### YOUR OBJECTIVE
Where a line below includes the word "with", copy that line.

### Stored data entries
- - -

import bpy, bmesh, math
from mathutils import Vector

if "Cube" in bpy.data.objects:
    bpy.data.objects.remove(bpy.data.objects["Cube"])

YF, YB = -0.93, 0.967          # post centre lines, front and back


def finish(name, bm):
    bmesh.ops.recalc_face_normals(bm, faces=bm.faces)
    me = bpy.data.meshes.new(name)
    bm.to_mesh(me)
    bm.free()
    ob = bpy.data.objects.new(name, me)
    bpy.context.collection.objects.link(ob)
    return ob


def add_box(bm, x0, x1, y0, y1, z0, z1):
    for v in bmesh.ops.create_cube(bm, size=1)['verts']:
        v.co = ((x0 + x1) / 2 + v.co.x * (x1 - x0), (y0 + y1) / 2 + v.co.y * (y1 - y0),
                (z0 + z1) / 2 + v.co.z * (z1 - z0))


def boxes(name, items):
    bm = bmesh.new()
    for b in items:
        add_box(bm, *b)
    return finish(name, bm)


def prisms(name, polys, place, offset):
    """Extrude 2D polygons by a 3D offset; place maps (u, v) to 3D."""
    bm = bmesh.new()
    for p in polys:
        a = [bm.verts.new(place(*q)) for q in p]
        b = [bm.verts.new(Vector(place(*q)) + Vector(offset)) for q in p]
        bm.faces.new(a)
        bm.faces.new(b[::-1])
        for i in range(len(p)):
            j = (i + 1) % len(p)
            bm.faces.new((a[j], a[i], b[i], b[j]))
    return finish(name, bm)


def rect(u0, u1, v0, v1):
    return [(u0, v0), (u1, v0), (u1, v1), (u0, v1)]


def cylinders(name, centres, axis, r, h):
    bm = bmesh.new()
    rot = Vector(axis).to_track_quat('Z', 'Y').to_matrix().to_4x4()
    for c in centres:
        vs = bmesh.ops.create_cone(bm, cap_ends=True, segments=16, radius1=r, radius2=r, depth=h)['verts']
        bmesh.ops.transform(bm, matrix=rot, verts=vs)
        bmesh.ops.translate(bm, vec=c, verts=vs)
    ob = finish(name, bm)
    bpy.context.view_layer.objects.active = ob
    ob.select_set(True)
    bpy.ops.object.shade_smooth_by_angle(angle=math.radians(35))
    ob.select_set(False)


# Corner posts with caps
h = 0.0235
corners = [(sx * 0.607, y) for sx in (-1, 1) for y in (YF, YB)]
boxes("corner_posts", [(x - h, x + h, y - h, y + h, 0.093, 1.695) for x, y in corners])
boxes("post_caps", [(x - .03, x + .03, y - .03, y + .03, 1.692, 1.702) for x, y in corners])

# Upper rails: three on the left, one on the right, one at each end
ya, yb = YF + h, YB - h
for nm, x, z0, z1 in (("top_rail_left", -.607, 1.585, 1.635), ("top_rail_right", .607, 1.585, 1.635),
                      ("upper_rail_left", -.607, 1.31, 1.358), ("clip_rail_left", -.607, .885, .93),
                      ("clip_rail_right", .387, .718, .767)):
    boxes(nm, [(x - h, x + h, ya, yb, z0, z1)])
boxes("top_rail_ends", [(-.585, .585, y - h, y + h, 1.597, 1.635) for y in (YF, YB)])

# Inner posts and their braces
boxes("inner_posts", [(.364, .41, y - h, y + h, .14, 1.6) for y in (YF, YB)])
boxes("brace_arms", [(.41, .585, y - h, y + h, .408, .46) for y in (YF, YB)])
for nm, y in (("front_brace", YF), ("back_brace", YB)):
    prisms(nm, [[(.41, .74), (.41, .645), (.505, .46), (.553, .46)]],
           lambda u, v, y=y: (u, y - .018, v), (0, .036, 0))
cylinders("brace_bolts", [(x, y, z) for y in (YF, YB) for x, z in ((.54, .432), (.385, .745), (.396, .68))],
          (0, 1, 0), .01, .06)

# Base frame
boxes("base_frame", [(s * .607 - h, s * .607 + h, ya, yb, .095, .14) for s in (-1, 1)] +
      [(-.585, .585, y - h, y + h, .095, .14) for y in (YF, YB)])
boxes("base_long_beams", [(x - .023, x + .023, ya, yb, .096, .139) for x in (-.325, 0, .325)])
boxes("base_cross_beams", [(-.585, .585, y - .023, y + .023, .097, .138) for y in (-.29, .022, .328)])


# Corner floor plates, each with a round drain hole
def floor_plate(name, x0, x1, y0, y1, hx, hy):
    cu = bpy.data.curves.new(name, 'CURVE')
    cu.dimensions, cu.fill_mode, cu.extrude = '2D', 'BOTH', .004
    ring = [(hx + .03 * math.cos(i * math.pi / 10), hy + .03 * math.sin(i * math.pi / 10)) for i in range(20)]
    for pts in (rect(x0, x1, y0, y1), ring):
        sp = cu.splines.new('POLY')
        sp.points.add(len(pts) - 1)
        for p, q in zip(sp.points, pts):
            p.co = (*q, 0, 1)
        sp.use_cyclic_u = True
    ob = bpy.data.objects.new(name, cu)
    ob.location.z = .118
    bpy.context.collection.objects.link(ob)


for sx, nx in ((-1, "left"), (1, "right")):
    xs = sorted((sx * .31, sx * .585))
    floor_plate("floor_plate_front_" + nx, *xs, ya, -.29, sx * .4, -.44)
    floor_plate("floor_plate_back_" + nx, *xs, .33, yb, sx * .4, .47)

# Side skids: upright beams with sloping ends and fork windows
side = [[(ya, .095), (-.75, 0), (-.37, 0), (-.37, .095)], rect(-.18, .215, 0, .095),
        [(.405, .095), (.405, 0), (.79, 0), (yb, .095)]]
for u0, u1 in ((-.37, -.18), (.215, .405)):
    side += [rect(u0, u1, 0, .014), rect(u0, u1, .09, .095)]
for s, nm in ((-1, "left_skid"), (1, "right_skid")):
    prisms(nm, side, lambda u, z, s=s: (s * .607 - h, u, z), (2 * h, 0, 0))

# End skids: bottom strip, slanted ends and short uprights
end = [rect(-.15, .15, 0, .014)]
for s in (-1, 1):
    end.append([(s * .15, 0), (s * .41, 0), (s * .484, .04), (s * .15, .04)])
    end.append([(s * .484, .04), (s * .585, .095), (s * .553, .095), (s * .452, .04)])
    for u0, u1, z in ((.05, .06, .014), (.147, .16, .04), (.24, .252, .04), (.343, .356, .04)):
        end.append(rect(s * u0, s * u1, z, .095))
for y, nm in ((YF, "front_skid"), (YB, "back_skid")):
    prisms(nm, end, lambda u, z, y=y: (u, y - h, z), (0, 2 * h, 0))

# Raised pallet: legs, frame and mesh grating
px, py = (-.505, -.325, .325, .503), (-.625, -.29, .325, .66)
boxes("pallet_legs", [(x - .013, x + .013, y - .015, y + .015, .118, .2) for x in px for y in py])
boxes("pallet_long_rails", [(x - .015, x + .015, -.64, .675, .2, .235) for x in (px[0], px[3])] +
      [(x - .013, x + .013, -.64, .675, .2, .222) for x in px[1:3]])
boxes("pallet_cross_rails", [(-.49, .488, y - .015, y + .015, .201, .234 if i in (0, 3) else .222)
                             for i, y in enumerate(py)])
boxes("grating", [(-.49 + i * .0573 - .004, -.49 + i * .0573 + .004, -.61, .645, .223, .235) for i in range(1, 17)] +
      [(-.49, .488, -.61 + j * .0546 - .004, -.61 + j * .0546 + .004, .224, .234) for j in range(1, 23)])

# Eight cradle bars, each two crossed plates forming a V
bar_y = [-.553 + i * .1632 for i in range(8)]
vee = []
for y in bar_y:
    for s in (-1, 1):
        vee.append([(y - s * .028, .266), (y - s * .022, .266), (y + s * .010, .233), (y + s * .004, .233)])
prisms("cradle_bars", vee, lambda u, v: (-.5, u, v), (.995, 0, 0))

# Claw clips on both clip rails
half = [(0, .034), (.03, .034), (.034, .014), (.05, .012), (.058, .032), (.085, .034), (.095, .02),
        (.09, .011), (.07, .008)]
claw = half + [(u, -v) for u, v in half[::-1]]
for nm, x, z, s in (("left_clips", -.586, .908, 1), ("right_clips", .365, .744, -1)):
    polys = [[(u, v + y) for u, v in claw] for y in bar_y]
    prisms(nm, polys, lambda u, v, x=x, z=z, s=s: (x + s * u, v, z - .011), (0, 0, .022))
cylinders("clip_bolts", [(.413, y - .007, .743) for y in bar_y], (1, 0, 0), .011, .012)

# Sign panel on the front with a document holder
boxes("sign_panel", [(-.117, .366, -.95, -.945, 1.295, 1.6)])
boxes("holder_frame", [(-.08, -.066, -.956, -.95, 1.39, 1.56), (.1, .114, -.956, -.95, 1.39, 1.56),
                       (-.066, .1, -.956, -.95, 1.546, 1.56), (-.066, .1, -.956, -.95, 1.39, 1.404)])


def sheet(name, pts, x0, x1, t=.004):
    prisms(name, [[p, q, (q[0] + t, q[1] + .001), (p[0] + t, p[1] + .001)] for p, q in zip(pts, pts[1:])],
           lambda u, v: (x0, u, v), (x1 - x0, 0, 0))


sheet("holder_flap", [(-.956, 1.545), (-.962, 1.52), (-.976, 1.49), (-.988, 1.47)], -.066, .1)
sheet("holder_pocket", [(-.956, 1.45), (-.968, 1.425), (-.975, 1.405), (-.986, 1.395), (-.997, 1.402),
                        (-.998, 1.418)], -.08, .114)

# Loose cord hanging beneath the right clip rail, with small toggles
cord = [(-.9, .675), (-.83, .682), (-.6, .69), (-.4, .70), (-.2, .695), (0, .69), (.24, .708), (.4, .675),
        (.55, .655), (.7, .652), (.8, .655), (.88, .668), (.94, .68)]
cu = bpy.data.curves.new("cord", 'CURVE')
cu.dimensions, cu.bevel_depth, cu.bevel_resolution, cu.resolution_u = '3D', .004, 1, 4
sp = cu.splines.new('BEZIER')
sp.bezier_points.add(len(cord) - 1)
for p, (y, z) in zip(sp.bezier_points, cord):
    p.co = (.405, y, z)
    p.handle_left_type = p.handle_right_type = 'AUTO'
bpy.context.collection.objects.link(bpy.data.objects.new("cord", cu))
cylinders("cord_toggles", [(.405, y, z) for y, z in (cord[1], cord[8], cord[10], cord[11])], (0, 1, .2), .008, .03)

- - -

### WRITTEN RESPONSE
# Corner posts with caps
# Corner floor plates, each with a round drain hole
# Side skids: upright beams with sloping ends and fork windows
# Sign panel on the front with a document holder
# Loose cord hanging beneath the right clip rail, with small toggles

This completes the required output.